While HM Revenue & Customs (HMRC) are still to issue any guidance or comments on the VAT treatment of non-fungible tokens (NFTs), the Spanish tax Administration (known as AEAT) has issued a ruling on this subject. This gives us some idea of the potential direction HMRC and other tax authorities may take.
Spain’s Directorate General of Taxation (DGT) published a binding advisory note that concluded, as most expected, that the sale of NFTs should be considered a supply of electronically supplied services. This was on the basis that the specific NFTs did not transfer ownership rights over any physical goods, merely the right to use a digital asset.
Fernando Matesanz from the Spanish VAT Services, Madrid VAT Forum Foundation published an article on 30 May 2022 within the Kluwer International Tax Blog, which sets out the conclusions of the ruling.
The conclusions were that it would not be correct to characterise the transfer of the NFTs as a supply of goods, as the NFTs do not entitle their holder to the purchase of any tangible property. The object of the transaction appears to be the digital certificate of authenticity itself, which represents the NFT, without the physical delivery of the image file associated with it.
In light of this, AEAT concluded that transactions in NFTs was a supply of services. Furthermore, AEAT carried out an overview of the circumstances that must be met for a service to be an electronically supplied service. These services are those that, by their nature, are mainly automated and require minimal human intervention and are not feasible without information technology.
As a result, the conclusion was that the transfer of an NFT qualifies, for VAT purposes, as an electronically supplied service.
So, it was determined that the sale of NFTs could come within the scope of VAT and are treated as electronically supplied services. In many ways, this makes matters easier, as there are already set rules to determine how to treat electronically supplied services for VAT purposes in Spain. These rules are also fairly consistent across the EU and in the UK. Although no-one will be surprised that there are some anomalies, including specific use and enjoyment provisions that apply in Spain. However, what we can take from the ruling, assuming the UK, the EU and other countries apply a similar approach to NFTs is that:

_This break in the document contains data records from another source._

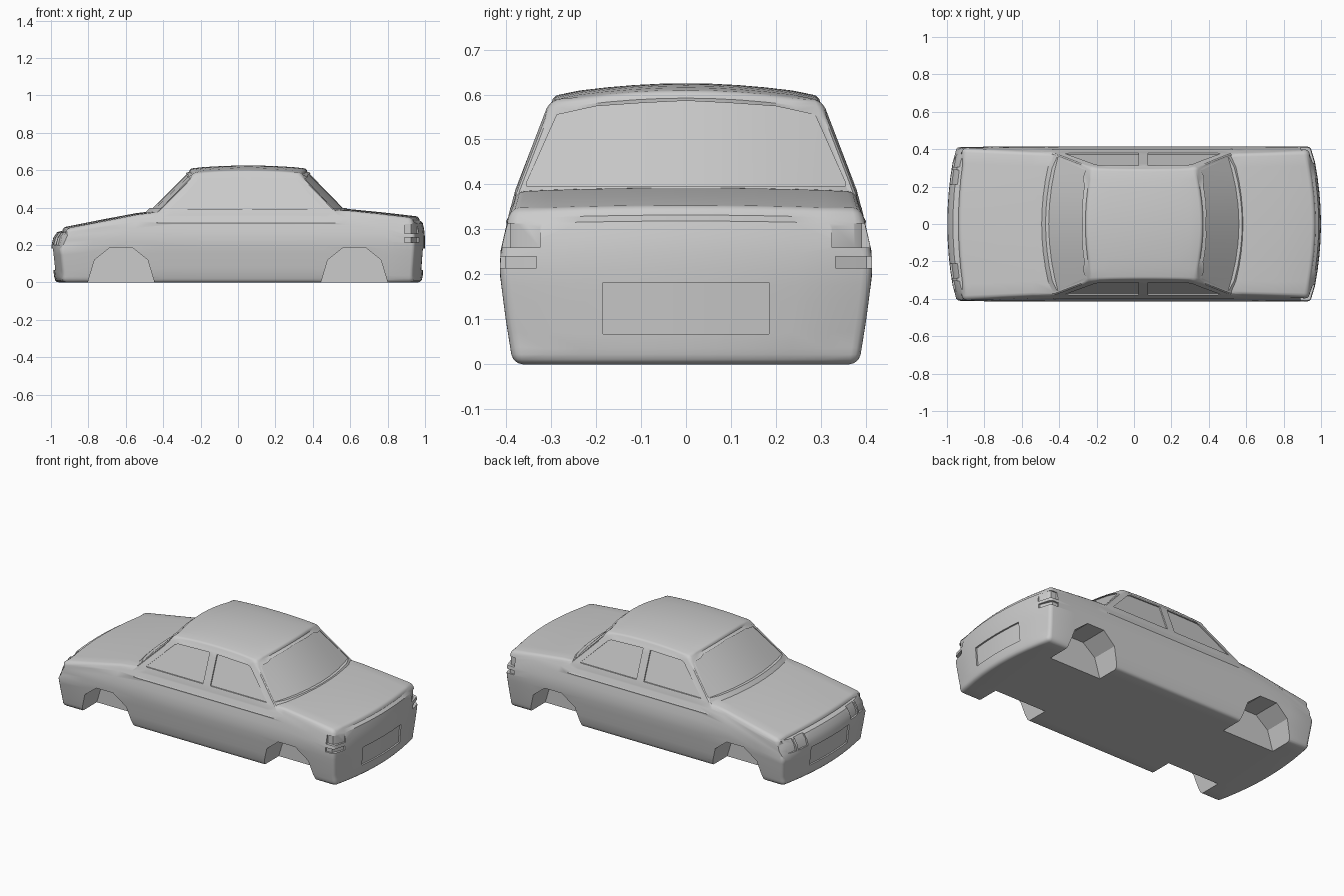
import bpy, bmesh

if "Cube" in bpy.data.objects:
    bpy.data.objects.remove(bpy.data.objects["Cube"])


def interp(table, t):
    """Piecewise linear lookup, clamped at both ends."""
    if t <= table[0][0]:
        return table[0][1]
    for (a, va), (b, vb) in zip(table, table[1:]):
        if t <= b:
            return va + (vb - va) * (t - a) / (b - a)
    return table[-1][1]


# Profiles: half width by height, deck height along x, end positions by height
HALF_W = [(0, .385), (.1, .401), (.2, .414), (.25, .413), (.36, .388), (.39, .38), (.585, .305), (.65, .28)]
DECK = [(-1, .298), (-.9, .317), (-.46, .394), (.56, .396), (.95, .36), (1, .354)]
NOSE = [(0, -.98), (.19, -1), (.24, -.987), (.28, -.96), (.31, -.925)]
TAIL = [(0, .985), (.2, 1), (.27, .998), (.33, .985), (.36, .967)]
SCREEN_F = [(.2, -.67), (.39, -.48), (.585, -.285), (.65, -.22)]
SCREEN_R = [(.2, .77), (.39, .585), (.585, .395), (.65, .33)]


def end_x(table, bow, y, z):
    """Bowed end surface of body or cabin."""
    v = y / interp(HALF_W, z)
    x = interp(table, z)
    return x - bow * v * v * (1 if x > 0 else -1)


def body_map(u, v, w):
    z = (w + 1) / 2 * (interp(DECK, u) - .008 * v * v)
    y = v * interp(HALF_W, z)
    a, b = interp(NOSE, z), interp(TAIL, z)
    x = a + (b - a) * (u + 1) / 2
    return x - (.05 if u > 0 else -.045) * v * v * abs(u) ** 4, y, z


def cabin_map(u, v, w):
    z = .3 + (w + 1) / 2 * (.325 - .025 * v * v - .015 * u * u)
    y = v * (interp(HALF_W, z) - .001)
    a, b = interp(SCREEN_F, z), interp(SCREEN_R, z)
    x = a + (b - a) * (u + 1) / 2
    return x - (.065 if u > 0 else -.055) * v * v * abs(u) ** 3, y, z


def to_object(name, bm):
    bmesh.ops.recalc_face_normals(bm, faces=bm.faces)
    mesh = bpy.data.meshes.new(name)
    bm.to_mesh(mesh)
    bm.free()
    obj = bpy.data.objects.new(name, mesh)
    bpy.context.collection.objects.link(obj)
    return obj


def shaped_box(name, fn, bevel):
    """Subdivided cube pushed into shape, with rounded box edges."""
    bm = bmesh.new()
    bmesh.ops.create_cube(bm, size=2)
    bmesh.ops.subdivide_edges(bm, edges=bm.edges[:], cuts=9, use_grid_fill=True)
    rim = [e for e in bm.edges
           if sum(all(abs(p.co[i] - s) < 1e-4 for p in e.verts)
                  for i in range(3) for s in (-1, 1)) == 2]
    for p in bm.verts:
        p.co = fn(*p.co)
    bmesh.ops.bevel(bm, geom=rim, offset=bevel, segments=3, profile=.5,
                    affect='EDGES', clamp_overlap=True)
    return to_object(name, bm)


def loft(bm, rings):
    """Closed solid through matching rings of points."""
    rows = [[bm.verts.new(p) for p in r] for r in rings]
    n = len(rows[0])
    for r, q in zip(rows, rows[1:]):
        for i in range(n):
            j = (i + 1) % n
            bm.faces.new((r[i], r[j], q[j], q[i]))
    bm.faces.new(rows[0])
    bm.faces.new(rows[-1][::-1])


def end_recess(bm, cols, table, bow, depth):
    """Recess in a front or rear surface; columns are (y, z low, z high)."""
    d = -1 if table[0][1] < 0 else 1
    rings = []
    for y, lo, hi in cols:
        a = end_x(table, bow, y, lo) - d * depth
        b = end_x(table, bow, y, hi) - d * depth
        rings.append([(a, y, lo), (b, y, hi), (b + d * .12, y, hi), (a + d * .12, y, lo)])
    loft(bm, rings)


def side_recess(bm, cols, s, depth):
    """Recess in a cabin side; columns are (x, z low, z high)."""
    rings = []
    for x, lo, hi in cols:
        a, b = (interp(HALF_W, z) - depth for z in (lo, hi))
        rings.append([(x, s * a, lo), (x, s * b, hi), (x, s * .5, hi), (x, s * .5, lo)])
    loft(bm, rings)


def combine(target, other, operation):
    mod = target.modifiers.new(operation.lower(), 'BOOLEAN')
    mod.object, mod.operation, mod.solver = other, operation, 'EXACT'
    bpy.context.view_layer.objects.active = target
    bpy.ops.object.modifier_apply(modifier=mod.name)
    bpy.data.objects.remove(other)


# Main shell: lower body plus cabin
car = shaped_box("car_body", body_map, .022)
combine(car, shaped_box("cabin", cabin_map, .018), 'UNION')

cut = bmesh.new()

# Windscreen and rear window
half = [(.355, .397, .403), (.287, .397, .555), (.2, .397, .574), (.1, .397, .581)]
window = [(-y, a, b) for y, a, b in half] + [(0, .397, .586)] + half[::-1]
end_recess(cut, window, SCREEN_F, .055, .017)
end_recess(cut, window, SCREEN_R, .065, .017)

# Number plate recesses
plate = [(y, .067, .182) for y in (-.185, -.09, 0, .09, .185)]
end_recess(cut, plate, NOSE, .045, .01)
end_recess(cut, plate, TAIL, .05, .01)

for s in (-1, 1):
    # Side windows
    side_recess(cut, [(-.365, .39, .394), (-.21, .39, .547), (-.19, .39, .555), (.025, .39, .56)], s, .009)
    side_recess(cut, [(.075, .39, .56), (.29, .39, .553), (.31, .39, .545), (.46, .39, .394)], s, .009)

    # Headlamps, split in height to follow the curved nose
    for y0, y1 in ((.21, .29), (.305, .378)):
        rings = []
        for z in (.2, .24, .28):
            a, b = (end_x(NOSE, .045, y, z) + .011 for y in (y0, y1))
            rings.append([(a, s * y0, z), (b, s * y1, z), (-1.1, s * y1, z), (-1.1, s * y0, z)])
        loft(cut, rings)

    # Tail lamps wrapping round the corner
    for z0, z1, y0, side in ((.26, .313, .325, .391), (.214, .24, .332, .403)):
        outline = [(1.1, y0), (.957, y0), (.938, .375), (.925, side), (.89, side), (.89, .6), (1.1, .6)]
        loft(cut, [[(x, s * y, z) for x, y in outline] for z in (z0, z1)])

    # Wheel arches
    for cx in (-.625, .622):
        arch = [(-.178, -.1), (-.178, 0), (-.142, .12), (-.058, .187),
                (.058, .187), (.142, .12), (.178, 0), (.178, -.1)]
        loft(cut, [[(cx + x, s * y, z) for x, z in arch] for y in (.235, .6)])

cutters = to_object("recess_cutters", cut)
cutters.hide_render = True
combine(car, cutters, 'DIFFERENCE')

# Smooth panels with crisp recess edges
bpy.ops.object.select_all(action='DESELECT')
car.select_set(True)
bpy.context.view_layer.objects.active = car
bpy.ops.object.shade_smooth_by_angle(angle=.6)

- The sale of NFTs can come within the scope of VAT.
- Where the NFT doesn’t represent a right to any tangible property, it will be a supply of an electronic service.
- Where the buyer is in business and a different country, the buyer may be able to account for any VAT due under a reverse charge, as highlighted in the Spanish ruling. This depends on local rules.
- Where the buyer is not in business or there is no reverse charge, the place of supply, where the VAT is due, will be determined by where the customer is resident in most cases. It will then be the responsibility of the seller to determine the domicile of the customer.
The ruling clarifies that the supplier must prove that the service is, or is not, exploited in Spain. And that there is no clear guidance from AEAT on how it can be proved. This makes the application of the rule controversial and dependent on the factual circumstances of each case.
This ruling highlights the main issue for those supplying and selling NFTs. Does the NFT transfer rights to physical goods, and what rights are these? Where that is not the case, what due diligence must be carried out to identify where a customer is resident and whether they are in business? Usually, suppliers of electronically supplied services will look to IP addresses and bank accounts to evidence where customers are resident, but is that possible where the transaction is via a blockchain?
Once you have established where they are resident, the seller must look at the rules in that territory to establish if they have a requirement to register and account for local tax.
So, the VAT treatment for the sale of NFTs isn’t easy to determine and to satisfy tax authorities the sellers of NFTs will need to ensure that they have adequate due diligence process in place to support the VAT position adopted.
We await HMRC’s position on this issue, but if you have any questions regarding how you and your business may be affected, speak to Sean McGinness, Head of VAT or John Butterfield, VAT Director,
E: [email protected].
With thanks to Fernando Matesanz, founder and director of Spanish VAT Services, whose original work outlining the position of the Spanish tax authority forms the basis for this article.